NEW YORK It was 11:45 p.m. on Monday at the Virgin
Megastore in Times Square, and Japhet Gaengan was restless. The
18-year-old stroked his hair and looked at his watch as midnight
and the release of the new Nine Inch Nails album, The Fragile
"I can't wait 15 f---ing minutes," Gaengan, of Manhattan, shouted to no
one in particular.
Gaengan was not alone in expressing his giddiness. He was one of 50
people lined up to buy Nine Inch Nails' first album in five years the
moment it went on sale. By 12:10 a.m., the line at the store's front set
of registers extended past the revolving-door entrance and swung around
a kiosk of DVD movies.
Several people who had come to the store, which is open until 1 a.m.
every night, to buy other albums, movies or books looked confused. "We
do have registers open around the store, especially in the downstairs
area," a voice said over the store's public-address system. But only a
handful left for the escalators.
The album in question, The Fragile, a 23-song, 2-CD set of jagged
electronic songs about betrayal, mental instability and other such
topics, blasted throughout the store as these early birds lined up to
purchase it, on sale for $19.99. They smiled as they left the store,
their discs in promotional black Nine Inch Nails bags.
The sales clerks did not smile. Six of them worked registers for the
midnight sale, which also featured ex-Soundgarden singer Chris Cornell's
first solo album, Euphoria Morning, and piano balladeer Tori
Amos' to venus and back. Another employee unloaded merchandise
and served as utility man.
In all, the store made several hundred copies of The Fragile
available for the initial sale, according to a store employee who would
not give her name. She said employees are not allowed to speak to the
Customers were more than willing to discuss The Fragile.
"I listened to the whole album on the radio," Mark Radoncic, 17, of
Manhattan, said. "It's amazing."
The effect the band's earlier work had on him, especially Pretty Hate
Machine (1989), made it worth going to Times Square at midnight,
"I can totally relate to Trent Reznor," Autumn Carlton, 27, of
Hackensack, N.J., said, referring to Nine Inch Nails' mastermind. "He's
just a f---ing genius."
She said the lyrics to "Hurt," from the band's previous
studio album, The Downward Spiral (1994), were "just intense. I
was so high when I [first] saw the video."
The Fragile, recorded at Reznor's New Orleans studio, is more
spare than his previous work, and much of it features what sound like
live drums instead of the mechanical thwack of programmed drums
that propelled such early hits as "Head Like a Hole." There are still
plenty of electronic beats: The title track (RealAudio excerpt) is built on a spooky
sheet-metal guitar riff, thunderclap drum programming and the chanted
chorus, "I won't let you fall apart." The opening track, "Somewhat

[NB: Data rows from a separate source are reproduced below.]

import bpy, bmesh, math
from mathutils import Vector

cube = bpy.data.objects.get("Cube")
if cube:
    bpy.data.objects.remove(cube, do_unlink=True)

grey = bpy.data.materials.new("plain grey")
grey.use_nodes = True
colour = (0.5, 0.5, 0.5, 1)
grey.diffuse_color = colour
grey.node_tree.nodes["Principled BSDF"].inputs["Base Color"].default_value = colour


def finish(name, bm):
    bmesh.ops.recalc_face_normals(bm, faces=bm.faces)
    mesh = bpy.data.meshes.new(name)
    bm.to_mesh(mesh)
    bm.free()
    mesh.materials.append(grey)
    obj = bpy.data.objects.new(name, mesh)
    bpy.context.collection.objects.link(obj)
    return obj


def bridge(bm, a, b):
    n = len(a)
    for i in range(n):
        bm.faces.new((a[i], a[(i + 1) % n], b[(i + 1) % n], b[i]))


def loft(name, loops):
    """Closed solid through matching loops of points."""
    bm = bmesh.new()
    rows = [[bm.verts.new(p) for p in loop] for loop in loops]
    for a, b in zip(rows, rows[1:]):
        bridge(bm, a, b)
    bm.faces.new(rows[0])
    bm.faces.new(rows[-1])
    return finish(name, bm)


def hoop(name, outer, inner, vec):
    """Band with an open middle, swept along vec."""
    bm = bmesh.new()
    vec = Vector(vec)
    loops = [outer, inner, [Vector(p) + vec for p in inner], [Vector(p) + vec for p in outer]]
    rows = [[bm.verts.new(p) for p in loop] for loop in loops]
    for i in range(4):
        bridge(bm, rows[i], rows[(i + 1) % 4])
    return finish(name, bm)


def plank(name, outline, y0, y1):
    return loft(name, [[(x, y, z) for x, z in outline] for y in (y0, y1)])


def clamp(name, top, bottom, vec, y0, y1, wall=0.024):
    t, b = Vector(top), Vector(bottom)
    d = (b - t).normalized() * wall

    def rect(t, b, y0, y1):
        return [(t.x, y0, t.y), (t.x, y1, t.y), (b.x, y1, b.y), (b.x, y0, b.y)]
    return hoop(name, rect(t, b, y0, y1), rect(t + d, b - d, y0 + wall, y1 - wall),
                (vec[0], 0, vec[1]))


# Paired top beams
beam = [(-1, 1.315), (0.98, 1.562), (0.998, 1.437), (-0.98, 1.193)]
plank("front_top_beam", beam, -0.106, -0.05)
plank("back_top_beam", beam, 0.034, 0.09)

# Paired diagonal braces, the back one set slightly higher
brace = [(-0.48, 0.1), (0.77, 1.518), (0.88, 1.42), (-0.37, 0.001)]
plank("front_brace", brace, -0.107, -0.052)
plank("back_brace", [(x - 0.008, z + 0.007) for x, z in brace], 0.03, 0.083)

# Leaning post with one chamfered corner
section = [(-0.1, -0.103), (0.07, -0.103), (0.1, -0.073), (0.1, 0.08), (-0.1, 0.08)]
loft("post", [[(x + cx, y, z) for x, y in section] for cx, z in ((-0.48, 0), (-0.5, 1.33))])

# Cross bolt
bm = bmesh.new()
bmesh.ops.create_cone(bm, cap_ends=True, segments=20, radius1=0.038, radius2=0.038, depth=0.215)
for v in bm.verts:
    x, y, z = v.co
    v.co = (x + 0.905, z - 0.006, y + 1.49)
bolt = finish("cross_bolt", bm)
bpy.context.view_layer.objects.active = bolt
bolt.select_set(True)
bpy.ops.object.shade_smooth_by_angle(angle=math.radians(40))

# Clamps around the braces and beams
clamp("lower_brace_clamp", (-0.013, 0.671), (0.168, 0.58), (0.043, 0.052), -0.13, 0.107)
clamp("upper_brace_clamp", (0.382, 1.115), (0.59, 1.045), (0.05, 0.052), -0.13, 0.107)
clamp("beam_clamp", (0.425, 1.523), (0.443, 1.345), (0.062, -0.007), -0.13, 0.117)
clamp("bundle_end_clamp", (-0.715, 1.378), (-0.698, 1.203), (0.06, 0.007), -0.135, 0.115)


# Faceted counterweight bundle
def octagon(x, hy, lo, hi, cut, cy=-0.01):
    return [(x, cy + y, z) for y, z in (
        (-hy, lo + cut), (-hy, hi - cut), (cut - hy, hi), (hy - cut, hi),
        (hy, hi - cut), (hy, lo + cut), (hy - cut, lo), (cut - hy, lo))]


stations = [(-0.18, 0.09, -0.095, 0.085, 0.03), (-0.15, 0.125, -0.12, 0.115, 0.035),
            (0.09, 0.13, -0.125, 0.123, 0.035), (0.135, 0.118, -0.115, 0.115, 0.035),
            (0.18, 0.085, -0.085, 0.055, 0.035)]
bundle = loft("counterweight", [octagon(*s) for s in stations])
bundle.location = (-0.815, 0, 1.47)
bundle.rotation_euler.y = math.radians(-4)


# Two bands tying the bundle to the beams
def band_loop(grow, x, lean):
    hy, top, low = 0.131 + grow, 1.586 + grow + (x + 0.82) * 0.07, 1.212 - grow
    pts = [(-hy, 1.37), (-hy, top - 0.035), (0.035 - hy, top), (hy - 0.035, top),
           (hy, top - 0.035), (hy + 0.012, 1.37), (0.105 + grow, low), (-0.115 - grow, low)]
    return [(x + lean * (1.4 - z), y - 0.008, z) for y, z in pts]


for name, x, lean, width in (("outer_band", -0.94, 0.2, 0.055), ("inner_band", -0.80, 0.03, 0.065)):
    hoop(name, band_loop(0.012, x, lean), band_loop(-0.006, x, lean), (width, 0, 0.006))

Damaged" (RealAudio excerpt),
which opens with an acoustic-guitar loop, sounds like
primal scream therapy, with Reznor shouting over a funk bass lick and
climbing drum beat.
Gaengan said the songs he heard in the weeks leading up to the release
surprised him. He described them as "kind of happier, for [Reznor]
"I just want to hear how his music has grown over the years," Gaengan
said. "I'm tired of the regular, normal [pop]. It's not interesting. It
doesn't make you think."
Tower Records on Los Angeles' Sunset Strip allowed five people to enter
the store at a time, starting at midnight, to buy The Fragile,
according to assistant manager John Sniger. Seventy-five copies were
"This is probably the biggest [release] we've had all year," Sniger
said, adding that the store had ordered an initial shipment of 1,200
copies. "It's been a long-awaited album."
Nothing Records, the Interscope Records imprint run by Reznor, announced
last week that it would initially ship 1 million copies of The
Fragile to stores.